The US has achieved a significant level of success in Iraq's Anbar province in driving terrorists out. Tribal leaders have allied themselves with American forces and have even started a grassroots political force called the Awakening, acting to pursue al-Qaeda and other foreign Islamists from their territory. As a result, violence has dropped by a third in Anbar over the last four months, and now the US wants to take that show on the road -- to Diyala:
About 10,000 US soldiers have launched an offensive against al-Qa'eda in Iraq, killing at least 22 insurgents.
The raids, named Operation Arrowhead Ripper, took place in Baquba, the capital of Diyala province, and involved air assaults under the cover of darkness. The operation is still ongoing.
The troops were accompanied by attack helicopters, Strykers and Bradley Fighting Vehicles, a statement from the military said.
Maj. Gen. Abdul-Karim al-Rubaie, the commander of Iraqi military operations in Diyala, said handcuffs, swords and electricity cables - apparently used as torture implements - had been seized from militant safe houses in the area.
The operation is part of a new US and Iraqi campaign aimed at clearing out Sunni insurgents, al-Qa'eda fighters and Shia militiamen who had fled the capital and Anbar during a four-month-old security operation.
The pursuit of AQI meant that Diyala was the logical next step.
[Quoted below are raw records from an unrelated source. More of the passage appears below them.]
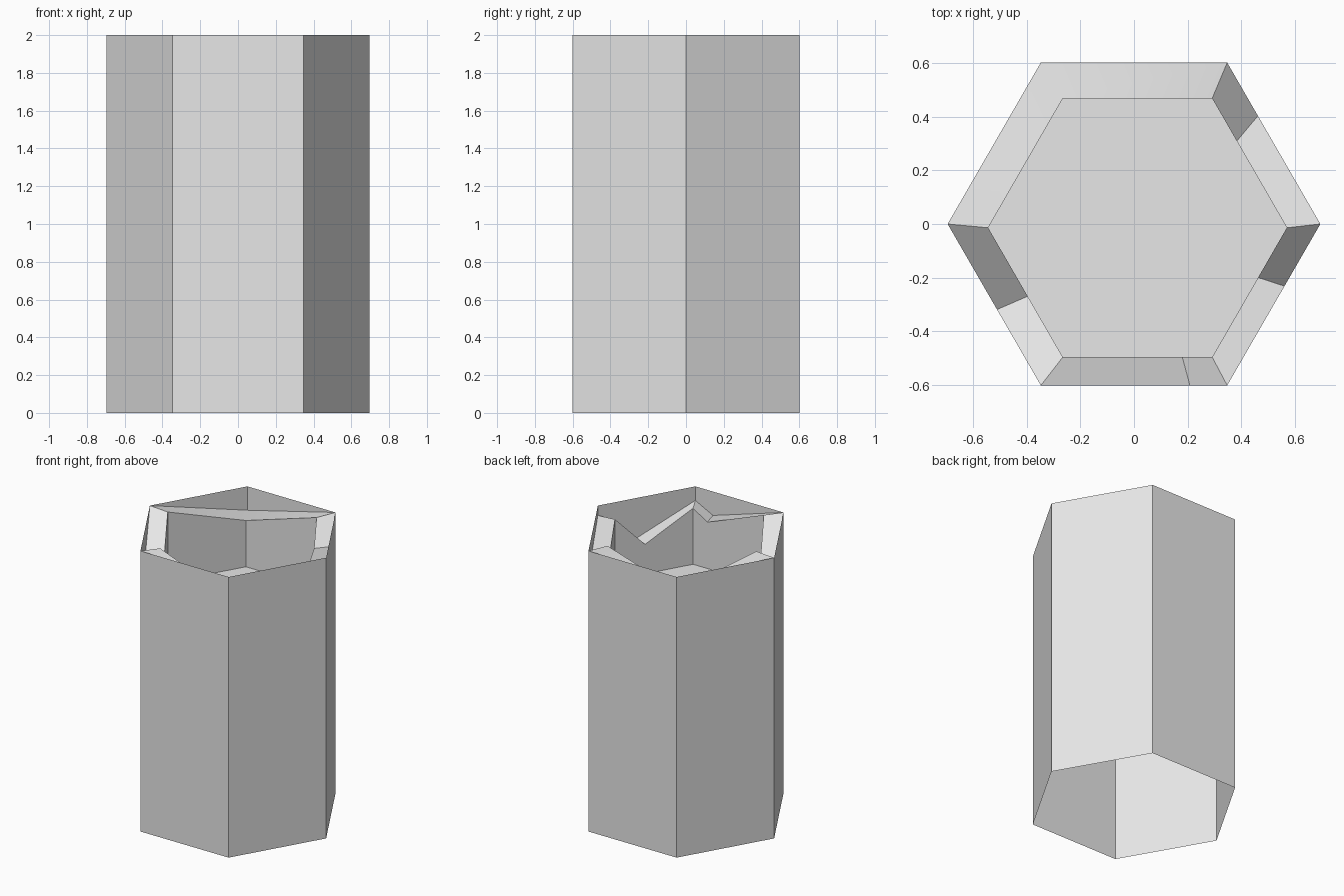
import bpy, bmesh
from math import radians
from mathutils import Matrix, Vector

cube = bpy.data.objects.get("Cube")
if cube:
    bpy.data.objects.remove(cube, do_unlink=True)

HEIGHT = 2.0
FLOOR = 1.5
OUTER = (Vector((0, 0, 0)), 0.695)
INNER = (Vector((0.013, -0.014, 0)), 0.557)

# Rim heights: position counted in hexagon sides from +x, then z
RIM = [(0, 1.93), (0.67, 1.865), (1, 2), (2, 1.83), (3, 2),
       (3.53, 1.78), (4, 2), (4.8, 1.83), (5, 1.9), (5.615, 1.71)]

stone = bpy.data.materials.new("plain_grey")
stone.use_nodes = True
stone.diffuse_color = (0.8, 0.8, 0.8, 1)
stone.node_tree.nodes["Principled BSDF"].inputs["Base Color"].default_value = (0.8, 0.8, 0.8, 1)


def hex_point(hexagon, t, z):
    """Point on a hexagon's outline, t sides round from +x."""
    centre, radius = hexagon
    side = int(t)
    corners = [Matrix.Rotation(radians(60 * k), 3, 'Z') @ Vector((radius, 0, 0))
               for k in (side, side + 1)]
    point = centre + corners[0].lerp(corners[1], t - side)
    point.z = z
    return point


def add_loop(bm, points):
    return [bm.verts.new(p) for p in points]


def bridge(bm, first, second):
    n = len(first)
    for i in range(n):
        j = (i + 1) % n
        bm.faces.new((first[i], first[j], second[j], second[i]))


def finish(bm, name):
    mesh = bpy.data.meshes.new(name)
    bm.to_mesh(mesh)
    bm.free()
    mesh.materials.append(stone)
    obj = bpy.data.objects.new(name, mesh)
    bpy.context.collection.objects.link(obj)
    bpy.ops.object.select_all(action='DESELECT')
    obj.select_set(True)
    bpy.context.view_layer.objects.active = obj
    bpy.ops.object.shade_smooth_by_angle(angle=radians(30))
    return obj


# Outer column wall, open at both ends
bm = bmesh.new()
base, top = [add_loop(bm, [hex_point(OUTER, k, z) for k in range(6)])
             for z in (0, HEIGHT)]
bridge(bm, base, top)
finish(bm, "outer_wall")

# Broken rim ledge, recessed walls and floor
bm = bmesh.new()
ledge = add_loop(bm, [hex_point(OUTER, t, z) for t, z in RIM])
lip = add_loop(bm, [hex_point(INNER, t, z) for t, z in RIM])
foot = add_loop(bm, [hex_point(INNER, t, FLOOR) for t, z in RIM])
bridge(bm, ledge, lip)
bridge(bm, lip, foot)
bm.faces.new(foot)
finish(bm, "broken_rim_and_floor")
Its sectarian mix not only allowed AQI to move into Baquba and its environs, it also gave them opportunities to inflame sectarian tensions. While the US has worked hard to turn the corner in Anbar, AQI fled to fight another day, and that day is today.
The expansion of the effort against AQI and the other insurgencies comes as a result of General David Petraeus getting the final brigade of the surge within the last few days. It took over four months for the necessary troops to arrive in Anbar and Baghdad, and even so, the new strategy and tactics have worked to reduce violence in those areas. However, the new, aggressive tactics have ended up acting like a game of whack-a-mole, with insurgents adjusting to the deployment by setting up shop elsewhere, as in Diyala.
At some point, the terrorists will have no more places to run, but that will take quite a long time. Petraeus wants to get them out of Baghdad in order to allow the central government to finally take steps towards national reconciliation. No one thinks that a military solution exists that will solve all of Iraq's problems, but the military needs to give enough space to allow the political solutions to take place and to root themselves firmly in the Iraqi culture.
At some point, chasing insurgents will become the exclusive province of the Iraqi Army. We will probably work on AQI ourselves for the next few years, but we want to hand everything else off to a strong, representative government in Baghdad in the very near future, if possible. By keeping the pressure on AQI and other terrorists in Baghdad, Anbar, and now Diyala, we're giving that solution the best possible chance to succeed.
UPDATE: Michael Yon reports from the front:
Few ears have heard even rumors of this battle, and fewer still are the eyes that will see its full scope. Even now—the battle has already begun for some—practically no news about it is flowing home. I’ve known of the secret plans for about a month, but have remained silent.
This campaign is actually a series of carefully orchestrated battalion and brigade sized battles. Collectively, it is probably the largest battle since “major hostilities” ended more than four years ago. Even the media here on the ground do not seem to have sensed its scale. ...
But now the AQ cancer is spreading into Diyala Province, straight along the Diyala River into Baghdad and other places. “Al Qaeda in Mesopotamia” (AQM) apparently now a subgroup of ISI (the Islamic State of Iraq), has staked Baquba as the capital of their Caliphate. Whatever the nom de jour of their nom de guerre, Baquba has been claimed for their capital. I was in Diyala again this year, where there is a serious state of Civil War, making Baquba an unpopular destination for writers or reporters. (A writer was killed in the area about a month ago, in fact.) News coming from the city and surrounds most often would say things like, “near Baghdad,” or “Northeast of Baghdad,” and so many people have never even heard of Baquba.
Well, I'm getting the story from a British newspaper, which underscores Michael's point.